What this task involves | Every line from the one with "bm.to_mesh(mesh)" to the end of the data needs to be copied exactly, and no line before it.

=-=-=-=-=

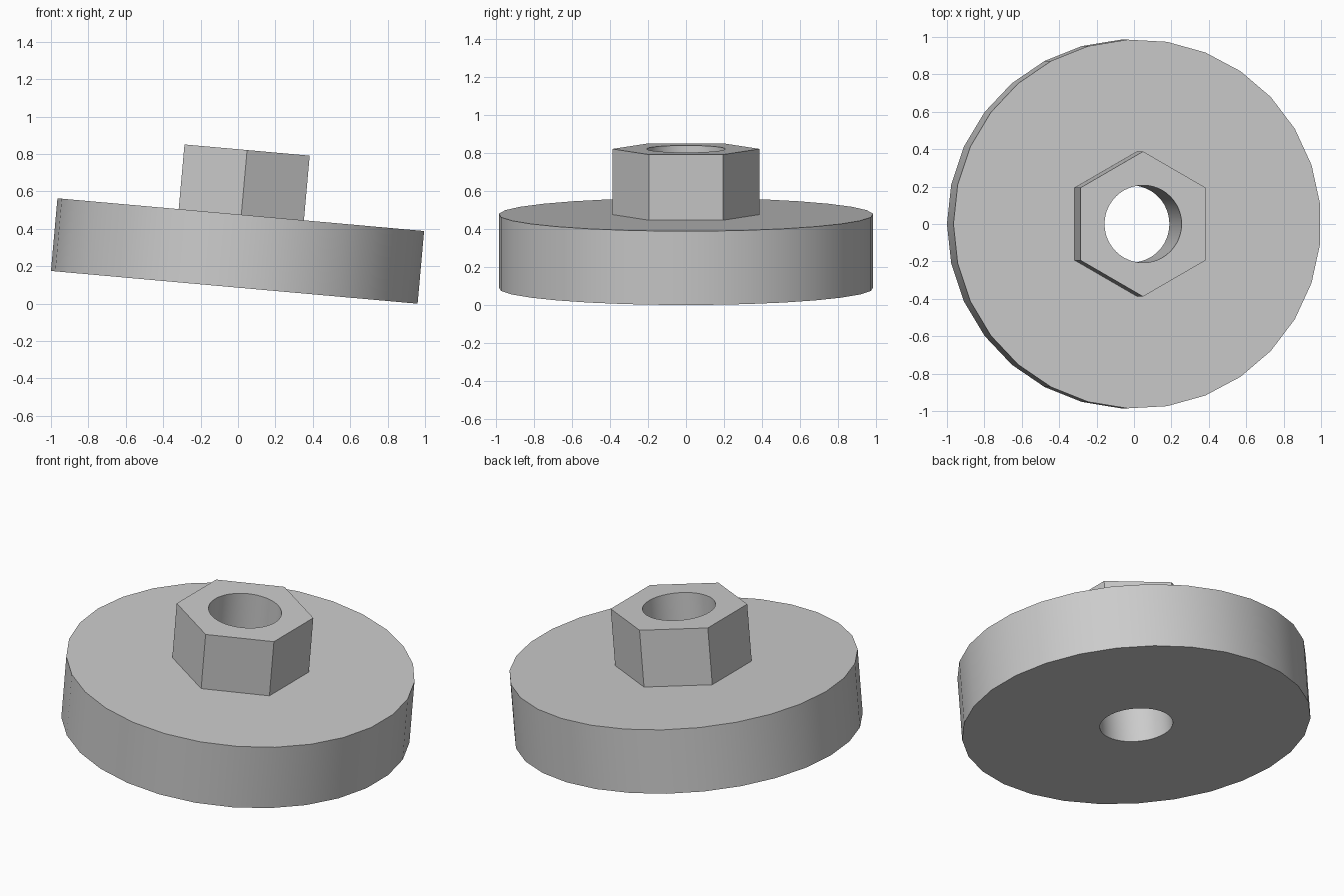
import bpy, bmesh
from math import sin, cos, pi, radians

cube = bpy.data.objects.get("Cube")
if cube:
    bpy.data.objects.remove(cube, do_unlink=True)

FLANGE_R, FLANGE_H, FLANGE_SIDES = 0.987, 0.39, 29
BOSS_R, TOTAL_H = 0.388, 0.737
BORE_R, BORE_SIDES = 0.207, 48
TILT = radians(5.1)

grey = bpy.data.materials.new("plain grey")
grey.use_nodes = True
colour = (0.6, 0.6, 0.6, 1)
grey.diffuse_color = colour
grey.node_tree.nodes["Principled BSDF"].inputs["Base Color"].default_value = colour


def ring(bm, radius, sides, z, start):
    """Closed loop of edges; returns its vertices."""
    verts = [bm.verts.new((radius * cos(start + 2 * pi * i / sides),
                           radius * sin(start + 2 * pi * i / sides), z))
             for i in range(sides)]
    for a, b in zip(verts, verts[1:] + verts[:1]):
        bm.edges.new((a, b))
    return verts


def wall(bm, low, high):
    n = len(low)
    for i in range(n):
        j = (i + 1) % n
        bm.faces.new((low[i], low[j], high[j], high[i]))


def cap(bm, outer, inner):
    """Flat face between two loops."""
    edges = [bm.edges.get((a, b)) for loop in (outer, inner)
             for a, b in zip(loop, loop[1:] + loop[:1])]
    bmesh.ops.triangle_fill(bm, use_beauty=True, use_dissolve=False, edges=edges)


bm = bmesh.new()
# round flange, boss and bore outlines
flange_low, flange_high = (ring(bm, FLANGE_R, FLANGE_SIDES, z, pi) for z in (0, FLANGE_H))
boss_low, boss_high = (ring(bm, BOSS_R, 6, z, pi / 2) for z in (FLANGE_H, TOTAL_H))
bore_low, bore_high = (ring(bm, BORE_R, BORE_SIDES, z, 0) for z in (0, TOTAL_H))
# side walls
for low, high in ((flange_low, flange_high), (boss_low, boss_high), (bore_low, bore_high)):
    wall(bm, low, high)
# underside, flange top and boss top
cap(bm, flange_low, bore_low)
cap(bm, flange_high, boss_low)
cap(bm, boss_high, bore_high)
bmesh.ops.recalc_face_normals(bm, faces=bm.faces[:])

mesh = bpy.data.meshes.new("flanged_hex_bushing")
bm.to_mesh(mesh)
bm.free()
mesh.materials.append(grey)
bushing = bpy.data.objects.new("flanged_hex_bushing", mesh)
bpy.context.collection.objects.link(bushing)

# lean the part towards +x, resting on its lower rim
bushing.rotation_euler = (0, TILT, 0)
bushing.location = (-0.017, 0, FLANGE_R * cos(pi / FLANGE_SIDES) * sin(TILT))

bpy.ops.object.select_all(action='DESELECT')
bushing.select_set(True)
bpy.context.view_layer.objects.active = bushing
bpy.ops.object.shade_smooth_by_angle(angle=radians(30))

=-=-=-=-=

Task solution |
bm.to_mesh(mesh)
bm.free()
mesh.materials.append(grey)
bushing = bpy.data.objects.new("flanged_hex_bushing", mesh)
bpy.context.collection.objects.link(bushing)

# lean the part towards +x, resting on its lower rim
bushing.rotation_euler = (0, TILT, 0)
bushing.location = (-0.017, 0, FLANGE_R * cos(pi / FLANGE_SIDES) * sin(TILT))

bpy.ops.object.select_all(action='DESELECT')
bushing.select_set(True)
bpy.context.view_layer.objects.active = bushing
bpy.ops.object.shade_smooth_by_angle(angle=radians(30))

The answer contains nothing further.